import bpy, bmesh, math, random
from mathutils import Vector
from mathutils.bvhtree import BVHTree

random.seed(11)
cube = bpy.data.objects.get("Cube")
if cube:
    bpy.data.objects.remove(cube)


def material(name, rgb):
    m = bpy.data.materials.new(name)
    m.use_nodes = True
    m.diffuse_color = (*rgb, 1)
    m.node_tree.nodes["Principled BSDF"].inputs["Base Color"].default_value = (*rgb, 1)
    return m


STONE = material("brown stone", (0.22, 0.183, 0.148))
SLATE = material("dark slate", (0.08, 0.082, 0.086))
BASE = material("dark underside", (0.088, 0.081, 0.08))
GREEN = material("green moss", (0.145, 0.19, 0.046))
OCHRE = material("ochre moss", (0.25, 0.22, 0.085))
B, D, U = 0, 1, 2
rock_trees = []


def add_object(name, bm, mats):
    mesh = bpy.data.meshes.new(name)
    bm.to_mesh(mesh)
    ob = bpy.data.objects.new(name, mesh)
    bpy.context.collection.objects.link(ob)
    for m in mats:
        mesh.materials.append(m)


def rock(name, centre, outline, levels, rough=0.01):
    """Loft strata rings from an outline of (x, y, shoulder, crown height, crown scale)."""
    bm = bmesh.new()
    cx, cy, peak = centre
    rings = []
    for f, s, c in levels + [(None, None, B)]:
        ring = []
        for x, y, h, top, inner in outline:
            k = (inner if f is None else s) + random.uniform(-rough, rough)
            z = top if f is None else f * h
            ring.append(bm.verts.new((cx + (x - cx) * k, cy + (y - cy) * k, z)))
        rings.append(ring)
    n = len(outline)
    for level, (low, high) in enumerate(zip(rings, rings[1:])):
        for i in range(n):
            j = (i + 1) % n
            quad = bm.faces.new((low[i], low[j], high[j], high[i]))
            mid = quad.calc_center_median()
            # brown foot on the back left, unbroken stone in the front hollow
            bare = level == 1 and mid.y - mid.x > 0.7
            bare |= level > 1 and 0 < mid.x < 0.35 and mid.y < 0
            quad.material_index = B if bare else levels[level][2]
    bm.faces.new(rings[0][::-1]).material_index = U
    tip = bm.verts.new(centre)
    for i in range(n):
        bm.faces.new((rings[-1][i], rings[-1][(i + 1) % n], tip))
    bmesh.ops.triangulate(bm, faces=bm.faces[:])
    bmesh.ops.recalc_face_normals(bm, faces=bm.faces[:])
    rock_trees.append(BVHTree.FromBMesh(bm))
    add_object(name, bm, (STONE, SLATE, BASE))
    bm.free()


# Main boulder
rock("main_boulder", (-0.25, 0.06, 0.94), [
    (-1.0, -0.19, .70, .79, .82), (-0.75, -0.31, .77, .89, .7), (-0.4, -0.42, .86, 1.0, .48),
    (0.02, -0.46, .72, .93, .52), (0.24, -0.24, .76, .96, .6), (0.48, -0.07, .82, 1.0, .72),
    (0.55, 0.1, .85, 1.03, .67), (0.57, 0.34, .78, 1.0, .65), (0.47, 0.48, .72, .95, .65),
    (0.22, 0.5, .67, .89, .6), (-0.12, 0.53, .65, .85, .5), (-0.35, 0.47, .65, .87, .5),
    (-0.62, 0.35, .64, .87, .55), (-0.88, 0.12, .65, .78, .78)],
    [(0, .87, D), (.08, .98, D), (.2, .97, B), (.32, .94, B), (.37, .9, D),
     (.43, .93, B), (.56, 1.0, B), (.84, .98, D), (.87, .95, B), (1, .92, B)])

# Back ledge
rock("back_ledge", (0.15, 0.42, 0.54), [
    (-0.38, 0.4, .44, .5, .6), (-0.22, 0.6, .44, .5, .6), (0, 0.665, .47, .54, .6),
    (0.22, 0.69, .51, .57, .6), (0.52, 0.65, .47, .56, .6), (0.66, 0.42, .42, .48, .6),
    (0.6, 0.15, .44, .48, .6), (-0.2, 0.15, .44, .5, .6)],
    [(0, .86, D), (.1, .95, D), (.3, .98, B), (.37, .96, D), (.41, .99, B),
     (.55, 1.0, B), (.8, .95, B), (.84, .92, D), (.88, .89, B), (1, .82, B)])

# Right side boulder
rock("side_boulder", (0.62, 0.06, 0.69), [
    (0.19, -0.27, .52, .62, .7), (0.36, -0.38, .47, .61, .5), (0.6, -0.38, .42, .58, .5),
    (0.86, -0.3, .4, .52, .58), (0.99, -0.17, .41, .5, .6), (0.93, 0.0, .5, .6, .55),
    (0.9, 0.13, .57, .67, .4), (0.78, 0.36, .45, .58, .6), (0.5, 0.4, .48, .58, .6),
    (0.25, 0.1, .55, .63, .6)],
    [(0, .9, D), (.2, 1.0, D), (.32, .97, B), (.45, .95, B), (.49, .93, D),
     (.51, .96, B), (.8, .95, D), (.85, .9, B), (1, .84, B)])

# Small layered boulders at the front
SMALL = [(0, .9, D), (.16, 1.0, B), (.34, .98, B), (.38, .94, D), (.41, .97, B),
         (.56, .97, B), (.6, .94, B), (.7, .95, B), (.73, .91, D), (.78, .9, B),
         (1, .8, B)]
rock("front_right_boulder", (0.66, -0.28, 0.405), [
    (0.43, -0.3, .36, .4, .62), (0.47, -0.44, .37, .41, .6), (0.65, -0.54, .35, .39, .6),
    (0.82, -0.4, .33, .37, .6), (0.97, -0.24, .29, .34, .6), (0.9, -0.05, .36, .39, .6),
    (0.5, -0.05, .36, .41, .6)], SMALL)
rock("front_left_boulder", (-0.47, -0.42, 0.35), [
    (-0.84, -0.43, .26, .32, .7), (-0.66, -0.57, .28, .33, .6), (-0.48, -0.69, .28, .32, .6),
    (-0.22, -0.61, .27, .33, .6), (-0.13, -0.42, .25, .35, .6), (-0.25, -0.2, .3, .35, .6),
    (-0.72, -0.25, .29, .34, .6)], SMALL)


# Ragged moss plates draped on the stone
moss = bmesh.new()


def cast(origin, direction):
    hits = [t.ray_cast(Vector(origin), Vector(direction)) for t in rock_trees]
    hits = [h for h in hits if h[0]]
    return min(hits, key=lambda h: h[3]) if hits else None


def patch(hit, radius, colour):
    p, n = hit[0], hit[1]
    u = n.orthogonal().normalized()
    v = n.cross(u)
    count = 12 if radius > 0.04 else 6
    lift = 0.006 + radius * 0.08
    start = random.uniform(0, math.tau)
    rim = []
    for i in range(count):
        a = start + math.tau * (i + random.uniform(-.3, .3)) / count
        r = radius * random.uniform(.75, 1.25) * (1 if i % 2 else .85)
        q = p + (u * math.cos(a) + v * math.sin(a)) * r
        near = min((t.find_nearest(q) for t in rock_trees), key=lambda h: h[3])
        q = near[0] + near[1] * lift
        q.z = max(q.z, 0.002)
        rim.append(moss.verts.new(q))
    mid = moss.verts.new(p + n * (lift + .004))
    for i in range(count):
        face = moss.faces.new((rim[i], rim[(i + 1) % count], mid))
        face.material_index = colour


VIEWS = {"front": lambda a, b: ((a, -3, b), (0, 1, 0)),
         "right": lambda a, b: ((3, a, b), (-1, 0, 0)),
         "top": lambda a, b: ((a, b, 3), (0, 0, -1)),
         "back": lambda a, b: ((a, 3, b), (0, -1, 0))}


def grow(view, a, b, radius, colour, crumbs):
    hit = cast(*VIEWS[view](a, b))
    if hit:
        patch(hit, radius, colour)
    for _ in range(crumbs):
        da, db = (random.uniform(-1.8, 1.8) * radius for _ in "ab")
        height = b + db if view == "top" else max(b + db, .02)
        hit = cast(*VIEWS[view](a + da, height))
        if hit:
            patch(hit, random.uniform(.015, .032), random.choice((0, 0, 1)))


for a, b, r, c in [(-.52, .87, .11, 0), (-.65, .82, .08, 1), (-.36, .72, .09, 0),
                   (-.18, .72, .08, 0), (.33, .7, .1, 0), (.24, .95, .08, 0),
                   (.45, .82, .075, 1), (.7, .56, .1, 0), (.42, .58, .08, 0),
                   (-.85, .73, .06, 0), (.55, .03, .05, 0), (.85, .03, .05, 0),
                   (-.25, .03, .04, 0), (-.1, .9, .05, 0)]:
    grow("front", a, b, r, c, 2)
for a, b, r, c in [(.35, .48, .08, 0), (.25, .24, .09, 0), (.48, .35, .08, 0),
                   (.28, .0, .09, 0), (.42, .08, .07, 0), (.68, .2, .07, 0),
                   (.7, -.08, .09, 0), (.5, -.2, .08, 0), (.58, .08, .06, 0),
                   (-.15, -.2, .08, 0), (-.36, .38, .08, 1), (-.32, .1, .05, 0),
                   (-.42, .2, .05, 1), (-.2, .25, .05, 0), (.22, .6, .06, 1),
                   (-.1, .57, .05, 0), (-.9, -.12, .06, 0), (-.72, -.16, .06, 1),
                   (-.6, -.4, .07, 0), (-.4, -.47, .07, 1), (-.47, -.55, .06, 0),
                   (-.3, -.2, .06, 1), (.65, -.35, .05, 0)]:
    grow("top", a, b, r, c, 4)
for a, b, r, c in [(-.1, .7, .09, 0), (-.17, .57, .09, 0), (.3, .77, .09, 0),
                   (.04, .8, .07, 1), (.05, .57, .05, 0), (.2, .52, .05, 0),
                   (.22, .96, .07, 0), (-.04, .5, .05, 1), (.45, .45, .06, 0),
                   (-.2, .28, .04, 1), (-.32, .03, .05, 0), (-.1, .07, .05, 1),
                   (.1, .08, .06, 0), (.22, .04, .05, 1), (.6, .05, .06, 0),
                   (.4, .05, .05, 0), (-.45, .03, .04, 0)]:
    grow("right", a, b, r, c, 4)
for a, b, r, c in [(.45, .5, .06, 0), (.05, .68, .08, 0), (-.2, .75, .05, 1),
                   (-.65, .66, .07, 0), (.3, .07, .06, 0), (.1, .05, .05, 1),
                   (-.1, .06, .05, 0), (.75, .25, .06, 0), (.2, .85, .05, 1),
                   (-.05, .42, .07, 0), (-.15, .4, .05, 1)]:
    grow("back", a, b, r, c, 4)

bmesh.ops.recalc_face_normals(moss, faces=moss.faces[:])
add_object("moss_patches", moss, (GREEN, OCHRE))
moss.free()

================================

• **Required work**: Reproduce, character for character, only the lines of the preceding data that start at the line with "return min(hits, key=lambda" and end at the line with "q = p + (u * math.cos(a)", both included.

• **Expected answer**:
    return min(hits, key=lambda h: h[3]) if hits else None


def patch(hit, radius, colour):
    p, n = hit[0], hit[1]
    u = n.orthogonal().normalized()
    v = n.cross(u)
    count = 12 if radius > 0.04 else 6
    lift = 0.006 + radius * 0.08
    start = random.uniform(0, math.tau)
    rim = []
    for i in range(count):
        a = start + math.tau * (i + random.uniform(-.3, .3)) / count
        r = radius * random.uniform(.75, 1.25) * (1 if i % 2 else .85)
        q = p + (u * math.cos(a) + v * math.sin(a)) * r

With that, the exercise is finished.